It turns out “Ant-Man” was exactly what the Marvel Cinematic Universe needed: an enjoyable lighthearted heaping of fun. It was first MCU film released after “Avengers: Age of Ultron” and it was a refreshing palette cleanser. It turns out, its own sequel “Ant-Man & the Wasp” functions in much the same way after the truly astonishing but intense experience that was “Avengers: Infinity War.” Comedy is always the best medicine and there’s no better proof of that than the hilariously charming antics of Paul Rudd as Ant-Man. Set after the events of “Captain America: Civil War,” this sequel finds our hero Scott Lang under house arrest. Of course that won’t stop him from helping rescue Hank Pym’s wife from the “quantum realm.” It’s all lighthearted fun and the perfect antidote to the ten years of MCU films that continue to be entertaining if emotionally draining.
“Ant-Man” was a comedic heist film essentially. “Ant-Man & the Wasp” isn’t quite as cut and dry; I’d more of a rescue mission film but not quite as focused story-wise as its predecessor. Our hapless hero Scott Lang (Rudd) having attempted to leave his life of crime behind him, finds himself with an ankle bracelet for violating the Sokovia Accords in “Civil War.” At least now his daughter and ex-wife have forgiven him so there’s no family drama there. The family drama this time consists of Hank Pym (Michael Douglass) experimenting with the possibility of entering into the subatomic “quantum realm” to rescue his wife Janet (Michelle Pfeiffer) who went subatomic decades earlier and was assumed dead. But since Scott went subatomic and returned unharmed it seems likely that Janet could possibly still be alive. Is it preposterous? Oh my yes. Is it entertaining as hell? You bet.
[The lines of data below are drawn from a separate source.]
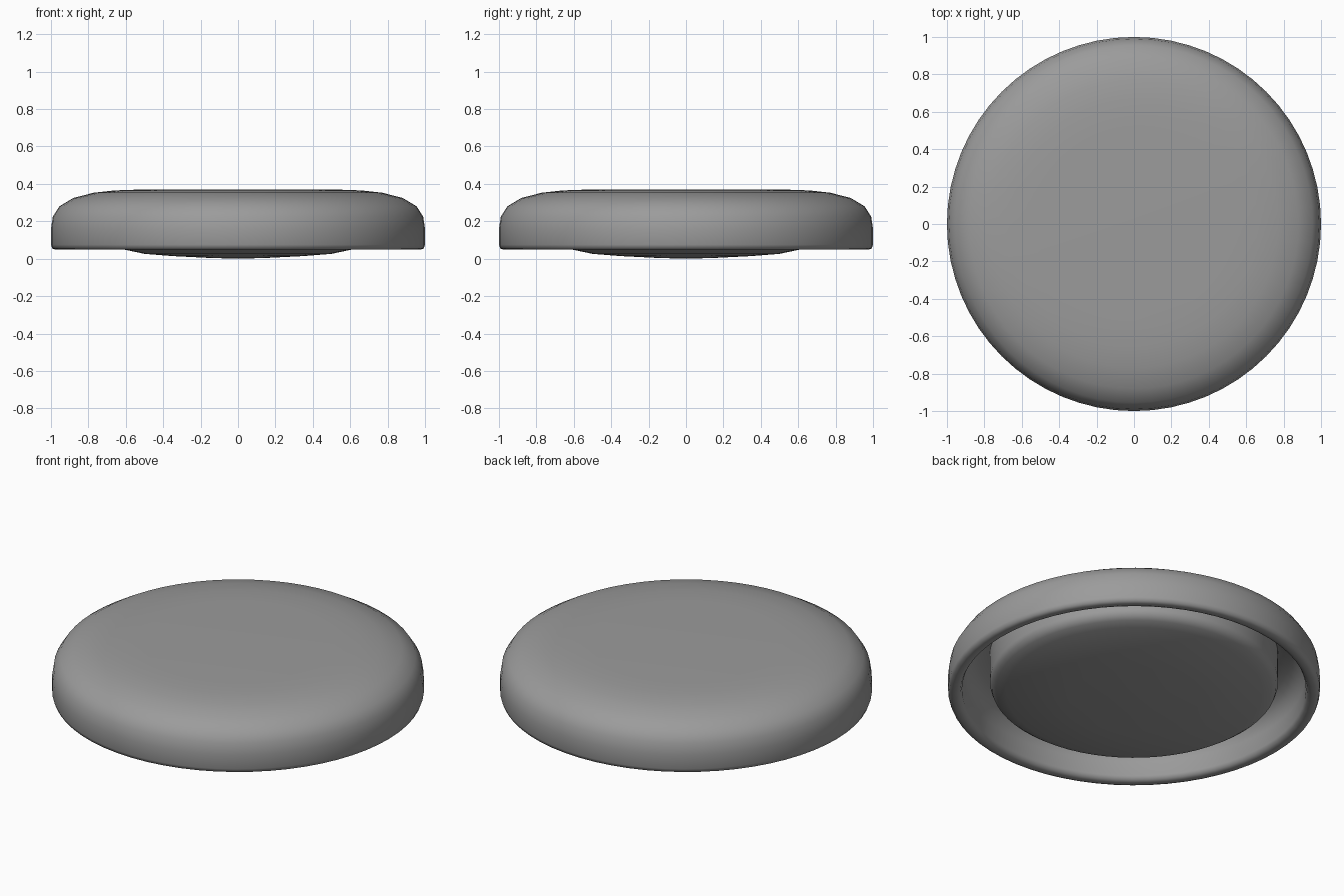
import bpy, math

if "Cube" in bpy.data.objects:
    bpy.data.objects.remove(bpy.data.objects["Cube"])

# Dark grey finish shared by both parts
grey = bpy.data.materials.new("dark_grey")
grey.diffuse_color = (0.33, 0.33, 0.33, 1)
grey.use_nodes = True
grey.node_tree.nodes["Principled BSDF"].inputs["Base Color"].default_value = grey.diffuse_color


def lathe(name, profile, segments):
    """Revolve an (r, z) profile around the z axis."""
    verts, rings, faces = [], [], []
    for r, z in profile:
        count = 1 if r == 0 else segments
        rings.append([len(verts) + i for i in range(count)])
        for i in range(count):
            a = 2 * math.pi * i / segments
            verts.append((r * math.cos(a), r * math.sin(a), z))
    for low, high in zip(rings, rings[1:]):
        for i in range(segments):
            j = (i + 1) % segments
            if len(low) == 1:
                faces.append((low[0], high[j], high[i]))
            elif len(high) == 1:
                faces.append((low[i], low[j], high[0]))
            else:
                faces.append((low[i], low[j], high[j], high[i]))
    mesh = bpy.data.meshes.new(name)
    mesh.from_pydata(verts, [], faces)
    mesh.materials.append(grey)
    obj = bpy.data.objects.new(name, mesh)
    bpy.context.collection.objects.link(obj)
    bpy.ops.object.select_all(action='DESELECT')
    obj.select_set(True)
    bpy.context.view_layer.objects.active = obj
    bpy.ops.object.shade_smooth_by_angle(angle=math.radians(60))
    return obj


# Domed cap: inner ceiling, inner wall, rounded rim, outer wall, flat top
lathe("cap_shell", [
    (0, 0.30), (0.74, 0.30), (0.84, 0.28), (0.90, 0.23), (0.92, 0.16),
    (0.925, 0.075), (0.935, 0.055), (0.955, 0.048),
    (0.975, 0.048), (0.993, 0.055), (1.0, 0.075),
    (1.0, 0.16), (0.99, 0.225), (0.955, 0.28), (0.88, 0.325),
    (0.77, 0.353), (0.66, 0.365), (0.52, 0.37), (0, 0.37)], 64)

# Bulging plug that hangs from the ceiling inside the cap
lathe("inner_plug", [
    (0, 0.0), (0.15, 0.004), (0.35, 0.014), (0.50, 0.026), (0.60, 0.047),
    (0.69, 0.064), (0.74, 0.08), (0.765, 0.098), (0.775, 0.125),
    (0.775, 0.30)], 64)
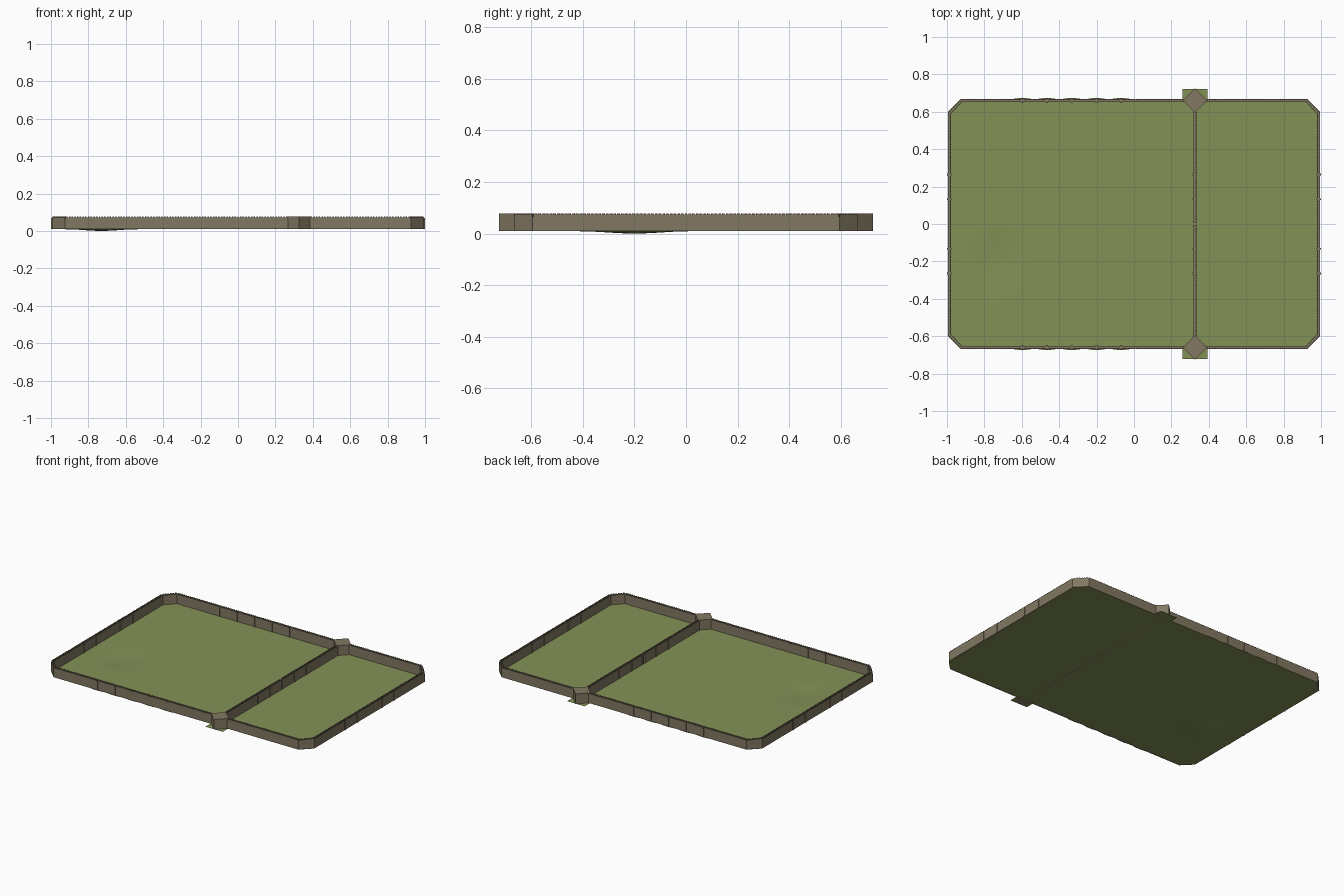
import bpy, bmesh, math
from mathutils import Vector, Matrix

if "Cube" in bpy.data.objects:
    bpy.data.objects.remove(bpy.data.objects["Cube"])

BASE, WALK, PARAPET, TOP = 0.009, 0.066, 0.073, 0.077
W = 0.016                      # wall thickness
DIV_X, Y = 0.326, 0.66         # dividing wall x, long wall y
XE = 0.987                     # end wall x


def material(name, rgb):
    m = bpy.data.materials.new(name)
    m.diffuse_color = (*rgb, 1)
    m.use_nodes = True
    m.node_tree.nodes["Principled BSDF"].inputs["Base Color"].default_value = m.diffuse_color
    return m


grass = material("grass green", (0.23, 0.285, 0.095))
stone = material("stone brown", (0.225, 0.19, 0.125))


def finish(bm, name, mat):
    me = bpy.data.meshes.new(name)
    bm.to_mesh(me)
    bm.free()
    me.materials.append(mat)
    ob = bpy.data.objects.new(name, me)
    bpy.context.collection.objects.link(ob)
    return ob


def box(bm, x, y, z0, z1, sx, sy, angle=0.0):
    mat = (Matrix.Translation((x, y, (z0 + z1) / 2)) @ Matrix.Rotation(angle, 4, 'Z')
           @ Matrix.Diagonal((sx, sy, z1 - z0, 1)))
    bmesh.ops.create_cube(bm, size=1, matrix=mat)


def wall(name, p, q, ext=0.0):
    """Straight wall with a walkway between two crenellated parapets."""
    p, q = Vector(p), Vector(q)
    d = q - p
    length, ang = d.length, math.atan2(d.y, d.x)
    u = d.normalized()
    n = Vector((-u.y, u.x))
    c = (p + q) / 2
    bm = bmesh.new()
    box(bm, c.x, c.y, BASE, WALK, length + 2 * ext, W, ang)
    count = max(1, int(length / 0.0145))
    for s in (-1, 1):
        o = n * s * (W / 2 - 0.002)
        box(bm, c.x + o.x, c.y + o.y, WALK, PARAPET, length, 0.004, ang)
        for i in range(count):
            m = p + u * length * (i + 0.5) / count + o
            box(bm, m.x, m.y, PARAPET, TOP, 0.008, 0.004, ang)
    return finish(bm, name, stone)


# Ground: thin sheet with a shallow hollow and clipped corners
bm = bmesh.new()
bmesh.ops.create_grid(bm, x_segments=64, y_segments=44, size=1,
                      matrix=Matrix.Diagonal((XE + W / 2, Y + W / 2, 1, 1)))
for v in bm.verts:
    r = math.hypot((v.co.x + 0.73) / 0.19, (v.co.y + 0.2) / 0.22)
    v.co.z = BASE - (BASE * 0.5 * (1 + math.cos(math.pi * r)) if r < 1 else 0)
for sx in (-1, 1):
    for sy in (-1, 1):
        bmesh.ops.bisect_plane(bm, geom=bm.verts[:] + bm.edges[:] + bm.faces[:],
                               plane_co=(sx * 0.926, sy * (Y + W / 2), 0),
                               plane_no=(sx, sy, 0), clear_outer=True)
# Ground tabs under the towers and slight bulges along the long walls
y0 = Y + W / 2
for s in (-1, 1):
    rows = [[(DIV_X - 0.066, y0), (DIV_X + 0.066, y0), (DIV_X + 0.066, 0.723), (DIV_X - 0.066, 0.723)]]
    for k in range(5):
        x = -0.597 + k * 0.132
        rows.append([(x - 0.055, y0), (x + 0.055, y0), (x + 0.02, y0 + 0.005), (x - 0.02, y0 + 0.005)])
    for pts in rows:
        pts = pts if s > 0 else pts[::-1]
        bm.faces.new([bm.verts.new((a, s * b, BASE)) for a, b in pts])
finish(bm, "ground", grass)

# Perimeter walls with chamfered corners
cx, cy = 0.922, 0.592
ring = [(-cx, -Y), (cx, -Y), (XE, -cy), (XE, cy), (cx, Y), (-cx, Y), (-XE, cy), (-XE, -cy)]
names = ["front_wall", "front_right_corner", "right_wall", "back_right_corner",
         "back_wall", "back_left_corner", "left_wall", "front_left_corner"]
for i, nm in enumerate(names):
    wall(nm, ring[i], ring[(i + 1) % 8], W / 2 * math.tan(math.pi / 8))

# Dividing wall in two halves around a narrow doorway
for s, nm in ((-1, "divider_front"), (1, "divider_back")):
    wall(nm, (DIV_X, s * 0.006), (DIV_X, s * Y))

# Diamond towers
for s, nm in ((-1, "front_tower"), (1, "back_tower")):
    bm = bmesh.new()
    side = 0.066 * math.sqrt(2)
    box(bm, DIV_X, s * Y, BASE, TOP, side, side, math.pi / 4)
    finish(bm, nm, stone)

# Small pilasters dividing the walls into bays
bm = bmesh.new()
for y in (-0.264, -0.132, 0.132, 0.264):
    for x in (-XE, DIV_X, XE):
        box(bm, x, y, BASE, PARAPET - 0.004, W + 0.008, 0.01)
for k in range(5):
    for s in (-1, 1):
        box(bm, -0.597 + k * 0.132, s * Y, BASE, PARAPET - 0.004, 0.01, W + 0.008)
# Door jambs beside the doorway
for s in (-1, 1):
    box(bm, DIV_X, s * 0.013, BASE, PARAPET - 0.004, W + 0.004, 0.012)
finish(bm, "wall_pilasters", stone)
And let’s not forget Scott’s new partner “The Wasp” played by Evangeline Lilly in one of her most charming performances yet. As Hank’s daughter Hope, Lilly imbues the film with warmth and emotion that has somewhat eluded the actress up to this point. She shares incredible chemistry with Rudd and her onscreen father as well. These people are so likable that their charm really carries the film. And I haven’t even mentioned Michael Peña as Scott’s former prison buddy who has some really great comedic moments here. The comedy works so well in these films because director Peyton Reed made films like “Yes Man” and “Bring It On.” Sure, not exactly comedy treasures, but the guy knows what he’s doing. The action scenes are gripping, the shrinking and growing mechanics are clever, and the humor is funny.
Of course we all know a super hero movie is nothing without a decent villain. Here we get a mysterious figure in a white costume not unlike Lang’s shrinking Ant-Man getup, who is molecularly instable and can walk through objects, including walls. This “Ghost” (played by “Ready Player One’s” Hannah John-Kamen) adds a fun mystery to proceedings and the character’s story arch is unpredictable and interesting. There are other appearances from Laurence Fishburne and Walton Goggins that don’t add too much to the proceedings.
“Ant-Man & the Wasp” feels almost borderline insignificant compared to the other strong MCU efforts this year “Black Panther” and “Avengers: Infinity War” but it’s no less enjoyable or well-made. You can easily watch the Ant-Man films without the baggage of ten years of films to wade through and be just as entertained. And the whimsical music themes from Christophe Beck is among the MCU’s most memorable. These films really remind me of how fun the Sam Raimi Spider-Man films were to watch when they first came out. Bright, colorful, fun and oozing with charm and humor. GRADE: B+